Task details
Repeat every record below exactly, but leave out any pictures.

Data records:
--------
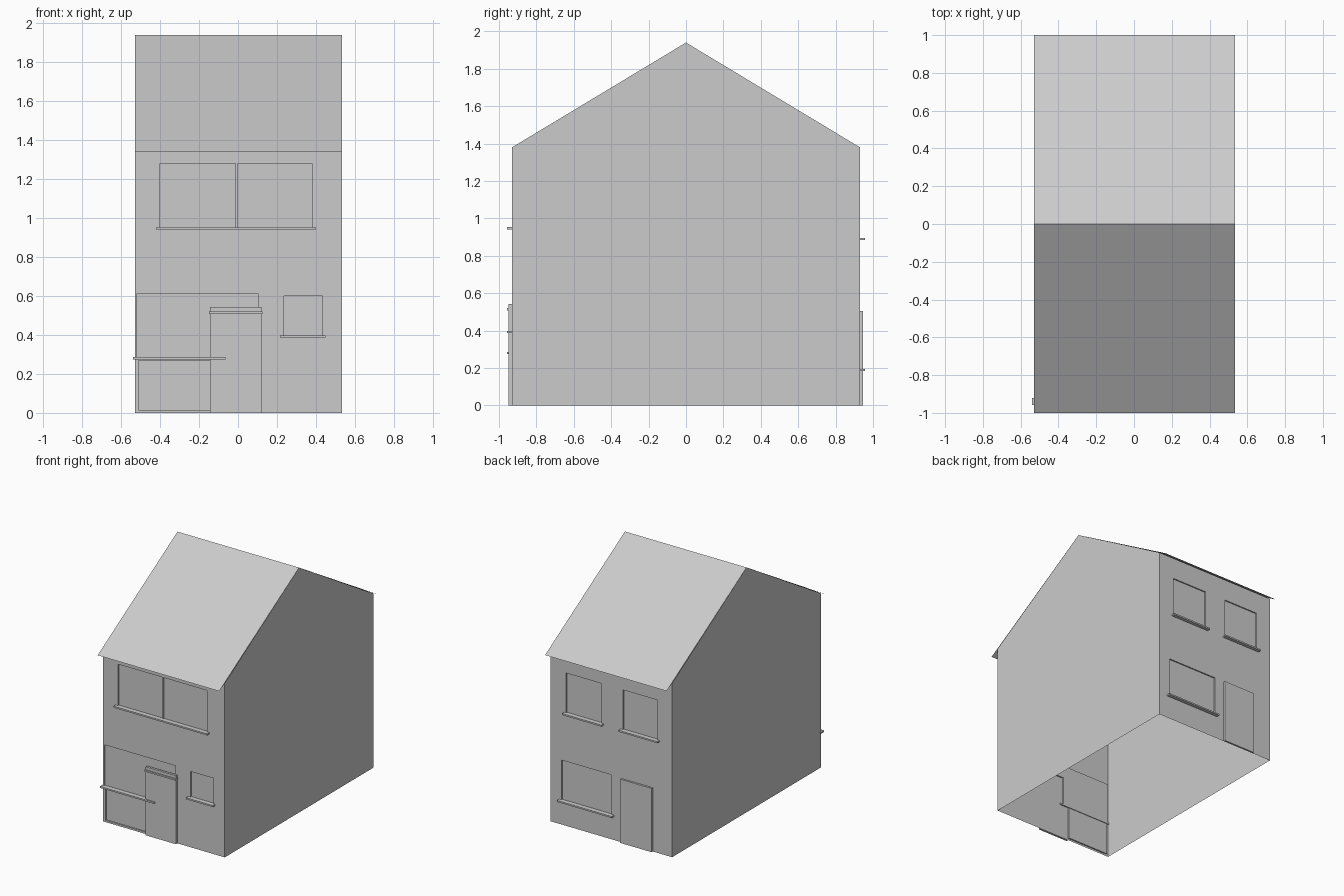
import bpy, bmesh

if "Cube" in bpy.data.objects:
    bpy.data.objects.remove(bpy.data.objects["Cube"])

X0, X1 = -0.53, 0.535          # side walls
WALL_Y, EAVE_Y = 0.93, 1.0     # wall face, roof overhang
WALL_Z, EAVE_Z, RIDGE_Z = 1.38, 1.343, 1.94
RECESS = 0.01


def new_object(name, bm):
    bmesh.ops.recalc_face_normals(bm, faces=bm.faces)
    mesh = bpy.data.meshes.new(name)
    bm.to_mesh(mesh)
    bm.free()
    ob = bpy.data.objects.new(name, mesh)
    bpy.context.collection.objects.link(ob)
    return ob


def box(name, x, y, z):
    bm = bmesh.new()
    for v in bmesh.ops.create_cube(bm, size=1)["verts"]:
        v.co = [(a + b) / 2 + c * (b - a) for (a, b), c in zip((x, y, z), v.co)]
    return new_object(name, bm)


def extrude_profile(name, points, closed):
    """Sweep a y-z profile along the width of the house."""
    bm = bmesh.new()
    a = [bm.verts.new((X0, y, z)) for y, z in points]
    b = [bm.verts.new((X1, y, z)) for y, z in points]
    n = len(points)
    for i in range(n if closed else n - 1):
        j = (i + 1) % n
        bm.faces.new((a[i], a[j], b[j], b[i]))
    if closed:
        bm.faces.new(a)
        bm.faces.new(b)
    return new_object(name, bm)


def on_wall(side, inner, outer):
    """Depth range measured outward from the front (-1) or back (1) wall."""
    return sorted((side * (WALL_Y + inner), side * (WALL_Y + outer)))


# Walls as a solid gabled block
walls = extrude_profile("walls", [(-WALL_Y, 0), (WALL_Y, 0), (WALL_Y, WALL_Z),
                                  (0, RIDGE_Z), (-WALL_Y, WALL_Z)], True)

# Shallow window and garage recesses: side, x range, z range
recesses = [
    (-1, (-0.40, -0.012), (0.945, 1.28)),
    (-1, (-0.003, 0.38), (0.945, 1.28)),
    (-1, (0.235, 0.435), (0.39, 0.60)),
    (-1, (-0.52, -0.09), (0.28, 0.61)),
    (-1, (-0.13, 0.105), (0.515, 0.61)),
    (-1, (-0.51, -0.145), (0.015, 0.27)),
    (1, (0.09, 0.40), (0.89, 1.21)),
    (1, (-0.40, -0.10), (0.89, 1.21)),
    (1, (0.0, 0.44), (0.19, 0.51)),
]
bpy.context.view_layer.objects.active = walls
for side, x, z in recesses:
    cutter = box("recess_cutter", x, on_wall(side, -RECESS, 0.05), z)
    cutter.hide_render = True
    mod = walls.modifiers.new("recess", "BOOLEAN")
    mod.operation = "DIFFERENCE"
    mod.solver = "EXACT"
    mod.object = cutter
    bpy.ops.object.modifier_apply(modifier=mod.name)
    bpy.data.objects.remove(cutter)

# Open the shell: remove floor and the faces under the roof sheet
bm = bmesh.new()
bm.from_mesh(walls.data)
bm.normal_update()
unused = [f for f in bm.faces if all(v.co.z < 1e-4 for v in f.verts)
          or (f.normal.z > 0.5 and f.calc_center_median().z > WALL_Z)]
bmesh.ops.delete(bm, geom=unused, context="FACES")
bm.to_mesh(walls.data)
bm.free()

# Thin roof sheet with overhanging eaves
extrude_profile("roof", [(-EAVE_Y, EAVE_Z), (0, RIDGE_Z), (EAVE_Y, EAVE_Z)], False)

# Window sills: side, x range, centre height
sills = [
    (-1, (-0.42, 0.40), 0.947),
    (-1, (0.215, 0.45), 0.392),
    (-1, (-0.54, -0.065), 0.28),
    (-1, (-0.15, 0.125), 0.514),
    (1, (0.07, 0.415), 0.89),
    (1, (-0.42, -0.08), 0.89),
    (1, (-0.02, 0.46), 0.19),
]
for side, x, z in sills:
    box("window_sill", x, on_wall(side, -RECESS, 0.028), (z - 0.006, z + 0.006))

# Doors
box("front_door", (-0.145, 0.12), on_wall(-1, 0, 0.018), (0, 0.543))
box("back_door", (-0.36, -0.085), on_wall(1, 0, 0.015), (0, 0.505))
--------
Finished task
import bpy, bmesh

if "Cube" in bpy.data.objects:
    bpy.data.objects.remove(bpy.data.objects["Cube"])

X0, X1 = -0.53, 0.535          # side walls
WALL_Y, EAVE_Y = 0.93, 1.0     # wall face, roof overhang
WALL_Z, EAVE_Z, RIDGE_Z = 1.38, 1.343, 1.94
RECESS = 0.01


def new_object(name, bm):
    bmesh.ops.recalc_face_normals(bm, faces=bm.faces)
    mesh = bpy.data.meshes.new(name)
    bm.to_mesh(mesh)
    bm.free()
    ob = bpy.data.objects.new(name, mesh)
    bpy.context.collection.objects.link(ob)
    return ob


def box(name, x, y, z):
    bm = bmesh.new()
    for v in bmesh.ops.create_cube(bm, size=1)["verts"]:
        v.co = [(a + b) / 2 + c * (b - a) for (a, b), c in zip((x, y, z), v.co)]
    return new_object(name, bm)


def extrude_profile(name, points, closed):
    """Sweep a y-z profile along the width of the house."""
    bm = bmesh.new()
    a = [bm.verts.new((X0, y, z)) for y, z in points]
    b = [bm.verts.new((X1, y, z)) for y, z in points]
    n = len(points)
    for i in range(n if closed else n - 1):
        j = (i + 1) % n
        bm.faces.new((a[i], a[j], b[j], b[i]))
    if closed:
        bm.faces.new(a)
        bm.faces.new(b)
    return new_object(name, bm)


def on_wall(side, inner, outer):
    """Depth range measured outward from the front (-1) or back (1) wall."""
    return sorted((side * (WALL_Y + inner), side * (WALL_Y + outer)))


# Walls as a solid gabled block
walls = extrude_profile("walls", [(-WALL_Y, 0), (WALL_Y, 0), (WALL_Y, WALL_Z),
                                  (0, RIDGE_Z), (-WALL_Y, WALL_Z)], True)

# Shallow window and garage recesses: side, x range, z range
recesses = [
    (-1, (-0.40, -0.012), (0.945, 1.28)),
    (-1, (-0.003, 0.38), (0.945, 1.28)),
    (-1, (0.235, 0.435), (0.39, 0.60)),
    (-1, (-0.52, -0.09), (0.28, 0.61)),
    (-1, (-0.13, 0.105), (0.515, 0.61)),
    (-1, (-0.51, -0.145), (0.015, 0.27)),
    (1, (0.09, 0.40), (0.89, 1.21)),
    (1, (-0.40, -0.10), (0.89, 1.21)),
    (1, (0.0, 0.44), (0.19, 0.51)),
]
bpy.context.view_layer.objects.active = walls
for side, x, z in recesses:
    cutter = box("recess_cutter", x, on_wall(side, -RECESS, 0.05), z)
    cutter.hide_render = True
    mod = walls.modifiers.new("recess", "BOOLEAN")
    mod.operation = "DIFFERENCE"
    mod.solver = "EXACT"
    mod.object = cutter
    bpy.ops.object.modifier_apply(modifier=mod.name)
    bpy.data.objects.remove(cutter)

# Open the shell: remove floor and the faces under the roof sheet
bm = bmesh.new()
bm.from_mesh(walls.data)
bm.normal_update()
unused = [f for f in bm.faces if all(v.co.z < 1e-4 for v in f.verts)
          or (f.normal.z > 0.5 and f.calc_center_median().z > WALL_Z)]
bmesh.ops.delete(bm, geom=unused, context="FACES")
bm.to_mesh(walls.data)
bm.free()

# Thin roof sheet with overhanging eaves
extrude_profile("roof", [(-EAVE_Y, EAVE_Z), (0, RIDGE_Z), (EAVE_Y, EAVE_Z)], False)

# Window sills: side, x range, centre height
sills = [
    (-1, (-0.42, 0.40), 0.947),
    (-1, (0.215, 0.45), 0.392),
    (-1, (-0.54, -0.065), 0.28),
    (-1, (-0.15, 0.125), 0.514),
    (1, (0.07, 0.415), 0.89),
    (1, (-0.42, -0.08), 0.89),
    (1, (-0.02, 0.46), 0.19),
]
for side, x, z in sills:
    box("window_sill", x, on_wall(side, -RECESS, 0.028), (z - 0.006, z + 0.006))

# Doors
box("front_door", (-0.145, 0.12), on_wall(-1, 0, 0.018), (0, 0.543))
box("back_door", (-0.36, -0.085), on_wall(1, 0, 0.015), (0, 0.505))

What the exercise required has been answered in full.